Is there anything which would cause the UK housing market to enter a sustained slump? A meteorite strike wiping out half of all life on Earth, perhaps? I wouldn’t bet on it – more likely the surviving estate agents would be reporting a surge in demand, with views of the crater attracting a hefty premium.
I raise the question because we have just suffered a record fall in employment, with 220,000 jobs lost in the second quarter and almost certainly several million more to come as the furlough scheme in phased out. We are in the deepest recession ever measured. And how did the Halifax House Price Index (HPI) react? By going up 1.6 percent in July. The HPI is down over the past quarter, but only by 0.2 percent. Annually, the HPI has grown by 3.8 percent.
True, like all house price indices, the HPI needs a health warning. It is based on mortgage approvals by the Halifax, and so is made up of limited data. When launched in the 1980s, the HPI was never intended to be read month-on-month, only quarter-on-quarter – and there was a greater volume of sales then than there is now.
Even so, there is nothing in the HPI release which conflicts with anecdotal reports from estate agents – and what you can pick up by scanning the property sales website Rightmove. Houses are selling – in spite of what you might think would be the worst market conditions since the banking collapse, if not ever.
Even in the last recession, when prices did initially fall steeply, they began to rebound strongly in some areas in March 2009. Why? Ask yourself: why did the mood in the housing market change sharply last month when prior to that it was wobbling?
One of the headlines in Rishi Sunak’s emergency budget was temporarily to cut stamp duty to zero on homes costing up to £500,000 until next March. Personally, I am in favour of stamp duty cuts – I think it should be reduced to one or two percent, with revenue raised instead through additional bands of council tax on high-value property and from an increase in capital gains tax on property sales.
But what Sunak did was to create a deadline, thus stoking short-term demand. It is rather like Nigel Lawson’s decision in 1988 to abolish tax relief on endowment mortgages but, crucially, to leave a window of opportunity before the new measures came into effect. The result was to stoke an already bubbling housing market.
Sunak didn’t have to apply the stamp duty cut to investment properties, but he did. Investors will still have to pay the three percent stamp duty rate for additional properties, but they received a very strong message, as they have done on numerous occasions in the recent past: the government is simply not going to allow the housing market to tank.
It can’t afford to, not with all that private mortgage debt and exposure of banks. The Chancellor of the day will always bail out the housing market in order to prevent negative equity, where home loans are worth more than the homes on which they are secured. Negative equity, as we found out in 2008, is a bomb planted beneath the global financial system.

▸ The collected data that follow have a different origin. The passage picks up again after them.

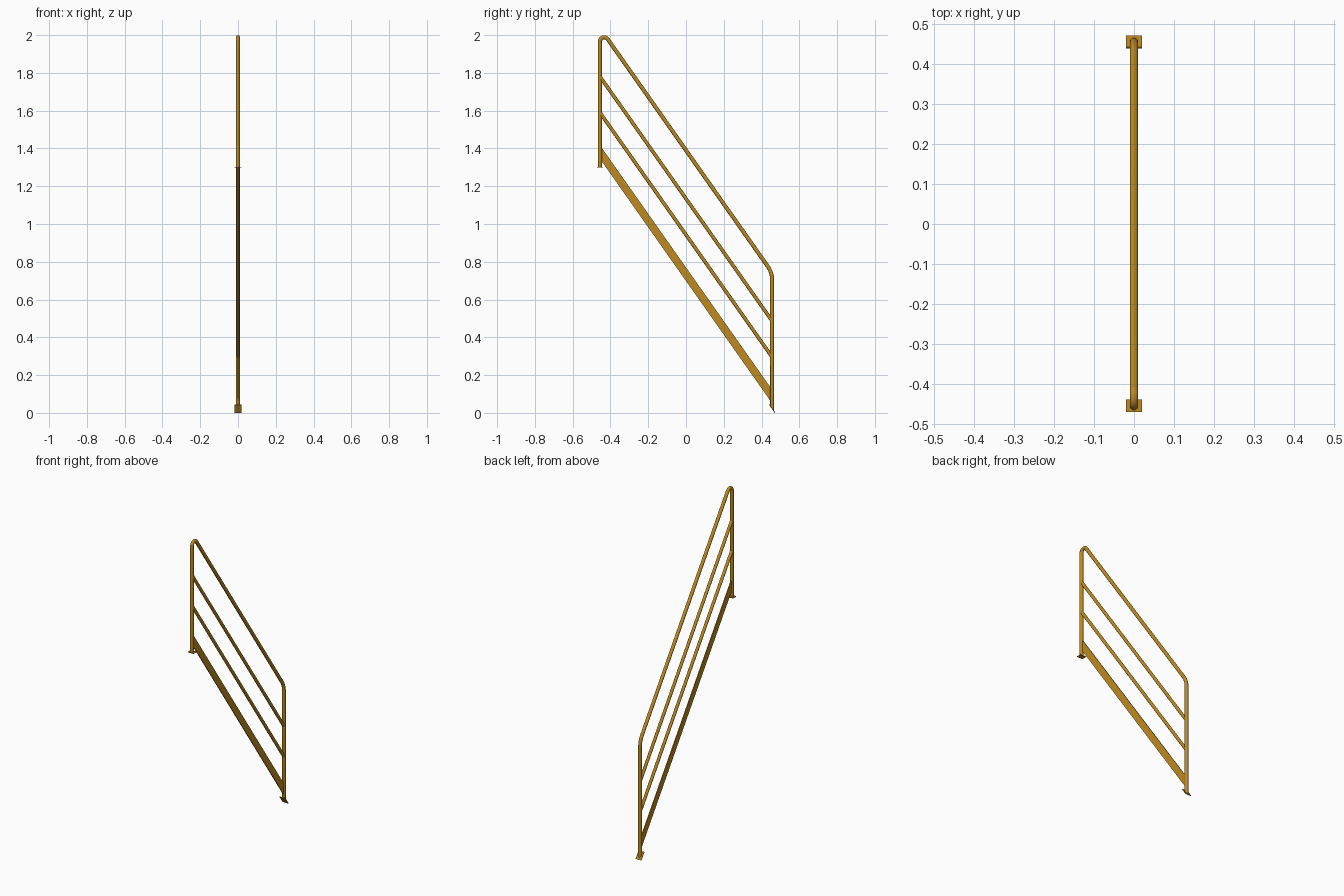
import bpy, bmesh, math
from mathutils import Vector, Matrix

if "Cube" in bpy.data.objects:
    bpy.data.objects.remove(bpy.data.objects["Cube"])

SLOPE = -1.42                      # rise per unit of y
ANG = math.atan(SLOPE)
POST_Y = 0.456

gold = bpy.data.materials.new("golden_ochre_paint")
gold.diffuse_color = (0.52, 0.255, 0.015, 1)
gold.use_nodes = True
gold.node_tree.nodes["Principled BSDF"].inputs["Base Color"].default_value = gold.diffuse_color


def finish(name, bm, smooth=False):
    bmesh.ops.recalc_face_normals(bm, faces=bm.faces)
    me = bpy.data.meshes.new(name)
    bm.to_mesh(me)
    bm.free()
    me.materials.append(gold)
    ob = bpy.data.objects.new(name, me)
    bpy.context.collection.objects.link(ob)
    if smooth:
        bpy.ops.object.select_all(action='DESELECT')
        ob.select_set(True)
        bpy.context.view_layer.objects.active = ob
        bpy.ops.object.shade_smooth_by_angle(angle=math.radians(40))
    return ob


def tube(name, pts, r, cuts=(None, None), sides=20):
    """Sweep a circle along (y, z) points; cuts give the end plane directions."""
    bm = bmesh.new()
    P = [Vector((0, y, z)) for y, z in pts]
    rings = []
    for i, p in enumerate(P):
        a = (p - P[i - 1]).normalized() if i else (P[1] - p).normalized()
        b = (P[i + 1] - p).normalized() if i < len(P) - 1 else a
        cut = cuts[0] if i == 0 else cuts[1] if i == len(P) - 1 else None
        n = Vector((0, *cut)).normalized() if cut else (a + b).normalized()
        side = Vector((0, -n.z, n.y))          # lies in the ring plane
        perp = Vector((0, -a.z, a.y))
        k = r / side.dot(perp)                 # mitre stretch
        rings.append([bm.verts.new(p + Vector((r * math.cos(t), 0, 0)) + side * k * math.sin(t))
                      for t in (2 * math.pi * j / sides for j in range(sides))])
    for u, v in zip(rings, rings[1:]):
        for j in range(sides):
            bm.faces.new((u[j], u[j - 1], v[j - 1], v[j]))
    bm.faces.new(rings[0])
    bm.faces.new(rings[-1])
    return finish(name, bm, True)


def fillet(prev, corner, nxt, r, n=12):
    """Points of a rounded corner."""
    c = Vector(corner)
    a, b = (Vector(prev) - c).normalized(), (Vector(nxt) - c).normalized()
    half = a.angle(b) / 2
    o = c + (a + b).normalized() * r / math.sin(half)
    s = c + a * r / math.tan(half) - o
    e = c + b * r / math.tan(half) - o
    tot = s.angle(e)
    return [tuple(o + (s * math.sin((1 - t) * tot) + e * math.sin(t * tot)) / math.sin(tot))
            for t in (i / n for i in range(n + 1))]


def plate(name, centre, width, length, thick, angle):
    bm = bmesh.new()
    bmesh.ops.create_cube(bm, size=1, matrix=Matrix.Translation(centre)
                          @ Matrix.Rotation(angle, 4, 'X')
                          @ Matrix.Diagonal((width, length, thick, 1)))
    return finish(name, bm)


# bent outer tube: upper post, sloping handrail, lower post
foot_top, foot_low = (-POST_Y, 1.30), (POST_Y, 0.023)
apex = (-POST_Y, 1.39 - SLOPE * POST_Y)
knee = (POST_Y, 1.39 + SLOPE * POST_Y)
path = [foot_top] + fillet(foot_top, apex, knee, 0.0227, 16) \
    + fillet(apex, knee, foot_low, 0.12) + [foot_low]
tube("handrail_and_posts", path, 0.0105, (None, (SLOPE, -1)))

# sloping middle rails, mitred vertically into the posts
for name, z0 in (("upper_mid_rail", 1.134), ("lower_mid_rail", 0.943)):
    tube(name, [(-POST_Y, z0 - SLOPE * POST_Y), (POST_Y, z0 + SLOPE * POST_Y)],
         0.0095, ((1, 0), (1, 0)))

# flat sloping toe board
bm = bmesh.new()
z0, h, e = 0.734, 0.036, POST_Y - 0.004
outline = [(-e, z0 - SLOPE * e - h), (e, z0 + SLOPE * e - h),
           (e, z0 + SLOPE * e + h), (-e, z0 - SLOPE * e + h)]
f = bm.faces.new([bm.verts.new((-0.0025, y, z)) for y, z in outline])
g = bmesh.ops.extrude_face_region(bm, geom=[f])
bmesh.ops.translate(bm, vec=(0.005, 0, 0),
                    verts=[v for v in g["geom"] if isinstance(v, bmesh.types.BMVert)])
finish("toe_board", bm)

# base plates: level at the top, inclined at the bottom
plate("upper_base_plate", (0, -0.455, 1.30), 0.039, 0.031, 0.004, 0)
plate("lower_base_plate", (0, POST_Y, 0.0226), 0.039, 0.052, 0.004, ANG)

It is the property equivalent of the “Greenspan Put”: the effective guarantee of the former Fed Chairman Alan Greenspan, that if the stock market dropped beyond a certain point the Fed would do whatever it could to put a floor beneath the slump. Investors have now become so confident that the government will always bail out the property market – through wheezes such as help-to-buy, underwriting of mortgages, subsidies and tax cuts – that they treat housing as a one way bet.
On the face of it, the housing market still looks highly vulnerable, especially when the stamp duty holiday ends next year. But don’t be at all surprised if Sunak has more cards up his sleeve to bail out buyers – or, indeed, to supercharge their capital gains.